July 23, 1956
July 23, 1956

Table of Contents
July 23, 1956

Casey's Pennant
  • The All-Star Game marks the halfway point of the season. It was a good game, followed by a good baseball week—one of heroics, arguments and oddities. Milwaukee opened daylight at the top of the National League standings. Old Mel Parnell earned a $500 raise by pitching a no-hitter, and Robin Roberts shut out the powerful Redlegs in 98 minutes. At Wrigley Field the bean ball made a brazen reappearance. Washington's Connie Grob won a game with one pitch, and in St. Louis there was a long rhubarb when the umpires disagreed. But the biggest news item of the week was unmistakable: the Yankees are in.

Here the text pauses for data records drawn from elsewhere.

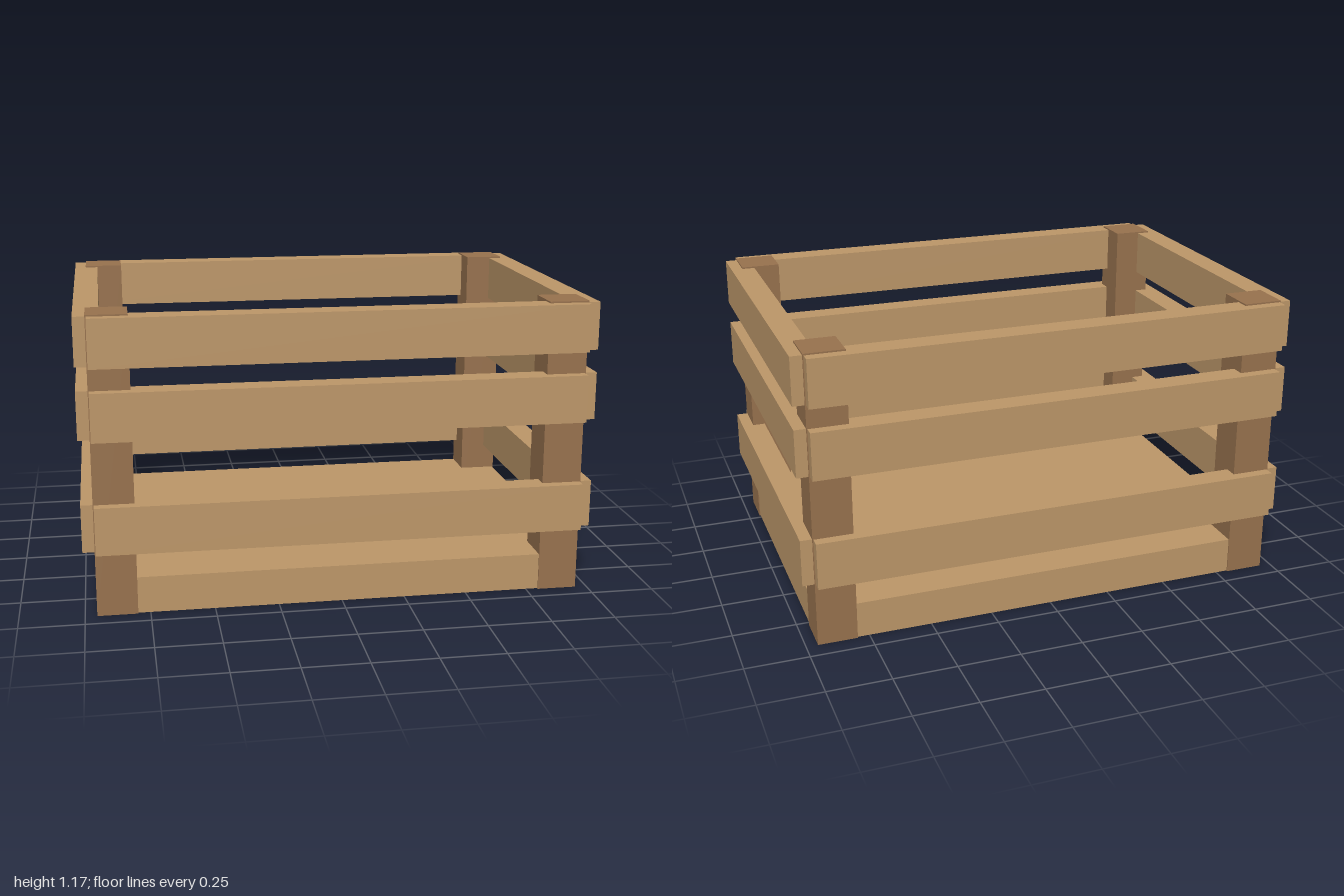
import * as THREE from 'three';

export function createModel() {
  const crate = new THREE.Group();
  crate.name = 'crate';

  const lightWood = new THREE.MeshStandardMaterial({ color: 0xbd9769 });
  lightWood.name = 'light wood';
  const darkWood = new THREE.MeshStandardMaterial({ color: 0x98724e });
  darkWood.name = 'dark wood';

  const addBox = (name, material, size, position) => {
    const mesh = new THREE.Mesh(new THREE.BoxGeometry(...size), material);
    mesh.name = name;
    mesh.position.set(...position);
    crate.add(mesh);
  };

  // Thick floor board, just inside the outer faces of the posts
  addBox('floor', lightWood, [1.9, 0.145, 1.348], [0, 0.0745, 0]);

  // Corner posts, slightly proud of the top slats
  for (const x of [-1, 1]) {
    for (const z of [-1, 1]) {
      addBox('cornerPost', darkWood, [0.156, 1.17, 0.158], [x * 0.876, 0.585, z * 0.599]);
    }
  }

  // Three rows of slats around all four sides
  for (const y of [0.352, 0.792, 1.07]) {
    for (const side of [-1, 1]) {
      addBox(side > 0 ? 'frontSlat' : 'backSlat', lightWood, [1.9, 0.188, 0.097], [0, y, side * 0.6715]);
      addBox(side > 0 ? 'leftSlat' : 'rightSlat', lightWood, [0.097, 0.188, 1.346], [side * 0.9515, y, 0]);
    }
  }

  return crate;
}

Events & Discoveries
The Wonderful World Of Sport
Track & Field
Harness Racing
The Outdoor Week
19th Hole: The Readers Take Over
Mr. Caper
Pat On The Back

for medium- and high-handicap golfers

Bobby Jones played our course 32 years ago, played it for 10 days. I've watched all the great golfers from Alec Smith to Dr. Middlecoff, but I learned more from watching Jones than any other golfer. I'll tell you what impressed me the most; he shifted his weight beautifully. He never hit down: he hit through the ball.

This is an article from the July 23, 1956 issue Original Layout

I've been trying to get this across to my pupils for years, but it's tough. They hear that the pros hit down on the ball, so that's what they're going to do too. Only they do it wrong. They don't hit the ball on the downswing in the process of swinging through like the pros. They hammer down on the ball as if they were banging a nail into wood. They get into the bad habit of playing the ball too close to the right foot, and from that position they can't develop good hand action.

A very fine golfer will get more distance on his irons by playing the ball a little back, but the average golfer will dig. If he would play the ball in line with his left heel on all his shots, he'd hit through then. One more thing. You won't see real good golfers like the doctor taking a big hunk of turf to control their swing. They don't have to. They've already got their swing under control.

from BILL SHIELDS, Thorny Lea Golf Club, Brockton, Mass.

ILLUSTRATIONIncorrect (above): chopping down at the ballILLUSTRATIONCorrect (right): hitting through the ballTWO PHOTOS